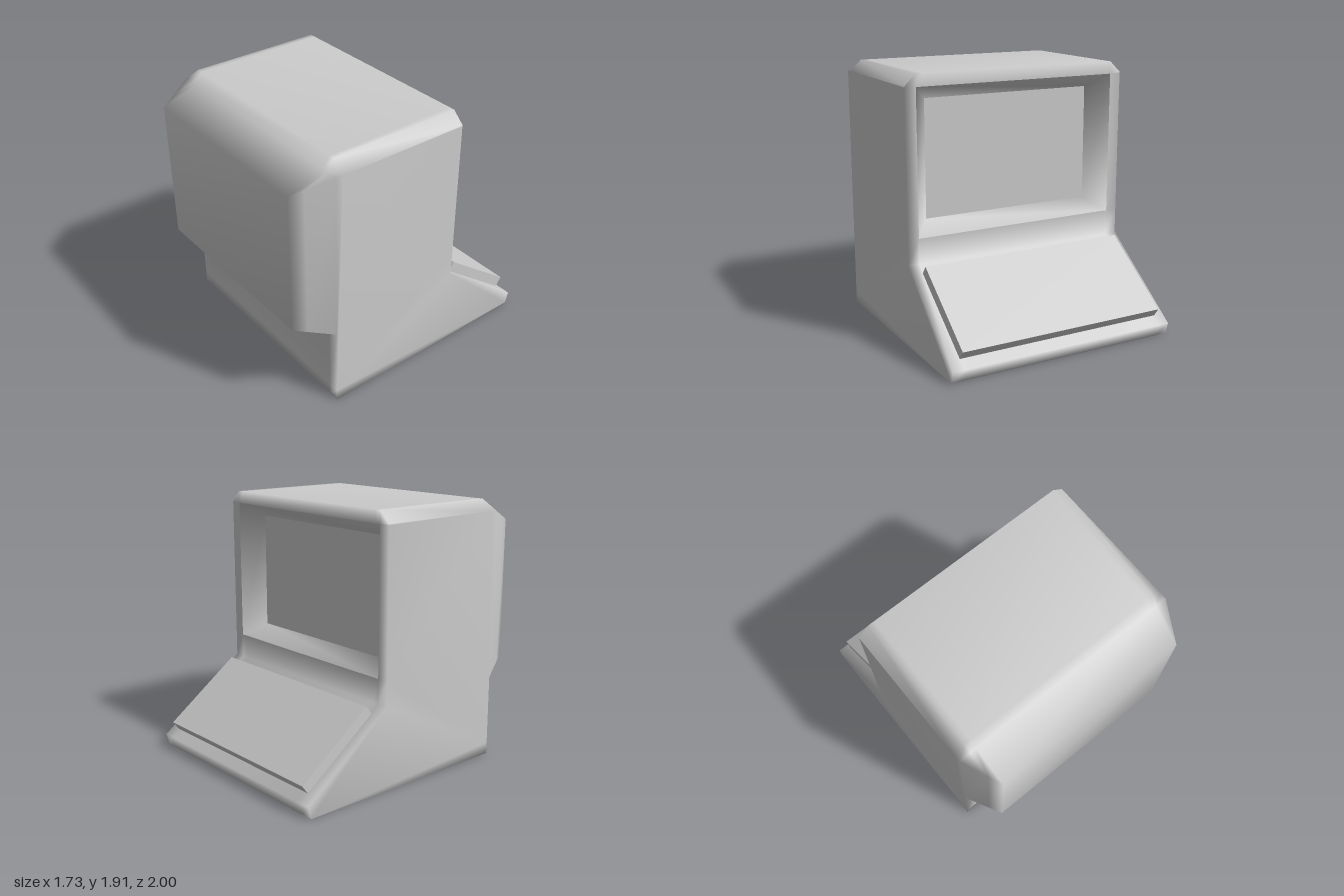
import * as THREE from 'three';
import { mergeVertices } from 'three/addons/utils/BufferGeometryUtils.js';

const material = new THREE.MeshStandardMaterial({ color: 0xcccccc });

const HALF = 0.865;                 // half width of the case
const OPEN = { x: 0.78, low: 0.78, high: 1.82, z: -0.32 };   // screen opening
const GLASS = { x: 0.655, low: 0.87, high: 1.72, z: -0.17 }; // recessed screen

// Side outline [z, y]; t = 1 gives the full tube bulge, t = 0 none
function outline(t, top) {
  return [
    [-0.975, 0], [0.73, 0], [0.73, 0.085], [0.73, 0.6],
    [0.73 + 0.27 * t, 0.6 + 0.095 * t], [0.73 + 0.27 * t, 1.83 - 0.095 * t],
    [0.73, 1.83], [0.68, top], [OPEN.z, top],
    [OPEN.z, OPEN.high], [OPEN.z, OPEN.low], [OPEN.z, 0.6], [-1, 0.085],
  ];
}

// Shared vertices give soft normals across the edges
function smooth(positions, index) {
  const g = new THREE.BufferGeometry();
  g.setAttribute('position', new THREE.Float32BufferAttribute(positions, 3));
  g.setIndex(index);
  const merged = mergeVertices(g, 1e-4);
  merged.computeVertexNormals();
  return merged;
}

// Case: outlines lofted across the width, with the screen opening left out
function caseGeometry() {
  const stations = [-HALF, -OPEN.x, -0.735, 0.735, OPEN.x, HALF];
  const positions = [], index = [];
  const n = outline(1, 1.91).length;
  for (const x of stations) {
    const t = Math.min(1, (HALF - Math.abs(x)) / 0.13);
    const top = Math.abs(x) === HALF ? 1.83 : 1.91;
    for (const [z, y] of outline(t, top)) positions.push(x, y, z);
  }
  for (let i = 0; i < stations.length - 1; i++) {
    const inner = i > 0 && i < stations.length - 2;
    for (let j = 0; j < n; j++) {
      if (inner && j === 9) continue;
      const k = (j + 1) % n;
      const a = i * n + j, b = i * n + k, c = b + n, d = a + n;
      index.push(a, d, c, a, c, b);
    }
  }
  // End walls (the bulge points fall together there and are skipped)
  const used = [...Array(n).keys()].filter((j) => j !== 4 && j !== 5);
  const flat = outline(0, 1.83);
  const contour = used.map((j) => new THREE.Vector2(...flat[j]));
  const last = (stations.length - 1) * n;
  for (const tri of THREE.ShapeUtils.triangulateShape(contour, [])) {
    const [a, b, c] = tri.map((v) => used[v]);
    index.push(a, b, c, last + a, last + c, last + b);
  }
  return smooth(positions, index);
}

// Sloping frame between the opening and the glass
function bezelGeometry() {
  const positions = [], index = [];
  for (const r of [OPEN, GLASS]) {
    positions.push(-r.x, r.low, r.z, r.x, r.low, r.z, r.x, r.high, r.z, -r.x, r.high, r.z);
  }
  for (let i = 0; i < 4; i++) {
    const j = (i + 1) % 4;
    index.push(i, i + 4, j + 4, i, j + 4, j);
  }
  return smooth(positions, index);
}

export function createModel() {
  const model = new THREE.Group();
  model.name = 'computerTerminal';
  const add = (name, geometry, mat = material) => {
    const mesh = new THREE.Mesh(geometry, mat);
    mesh.name = name;
    model.add(mesh);
    return mesh;
  };

  add('case', caseGeometry());

  const thin = material.clone();
  thin.side = THREE.DoubleSide;
  add('screenBezel', bezelGeometry(), thin);

  const screen = add('screen', new THREE.PlaneGeometry(GLASS.x * 2, GLASS.high - GLASS.low));
  screen.position.set(0, (GLASS.low + GLASS.high) / 2, GLASS.z);
  screen.rotation.y = Math.PI;

  // Keyboard slab lying on the sloping shelf
  const keyboard = add('keyboard', new THREE.BoxGeometry(1.57, 0.077, 0.69));
  keyboard.position.set(0, 0.375, -0.683);
  keyboard.rotation.x = -0.64;

  return model;
}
:::::
— Aim of the task —
The lines above from the one with "bulge, t = 0 none" through the one with "for (let i = 0; i < stations.length" are to be duplicated exactly, ends included, with nothing added.

— Task solution —
// Side outline [z, y]; t = 1 gives the full tube bulge, t = 0 none
function outline(t, top) {
  return [
    [-0.975, 0], [0.73, 0], [0.73, 0.085], [0.73, 0.6],
    [0.73 + 0.27 * t, 0.6 + 0.095 * t], [0.73 + 0.27 * t, 1.83 - 0.095 * t],
    [0.73, 1.83], [0.68, top], [OPEN.z, top],
    [OPEN.z, OPEN.high], [OPEN.z, OPEN.low], [OPEN.z, 0.6], [-1, 0.085],
  ];
}

// Shared vertices give soft normals across the edges
function smooth(positions, index) {
  const g = new THREE.BufferGeometry();
  g.setAttribute('position', new THREE.Float32BufferAttribute(positions, 3));
  g.setIndex(index);
  const merged = mergeVertices(g, 1e-4);
  merged.computeVertexNormals();
  return merged;
}

// Case: outlines lofted across the width, with the screen opening left out
function caseGeometry() {
  const stations = [-HALF, -OPEN.x, -0.735, 0.735, OPEN.x, HALF];
  const positions = [], index = [];
  const n = outline(1, 1.91).length;
  for (const x of stations) {
    const t = Math.min(1, (HALF - Math.abs(x)) / 0.13);
    const top = Math.abs(x) === HALF ? 1.83 : 1.91;
    for (const [z, y] of outline(t, top)) positions.push(x, y, z);
  }
  for (let i = 0; i < stations.length - 1; i++) {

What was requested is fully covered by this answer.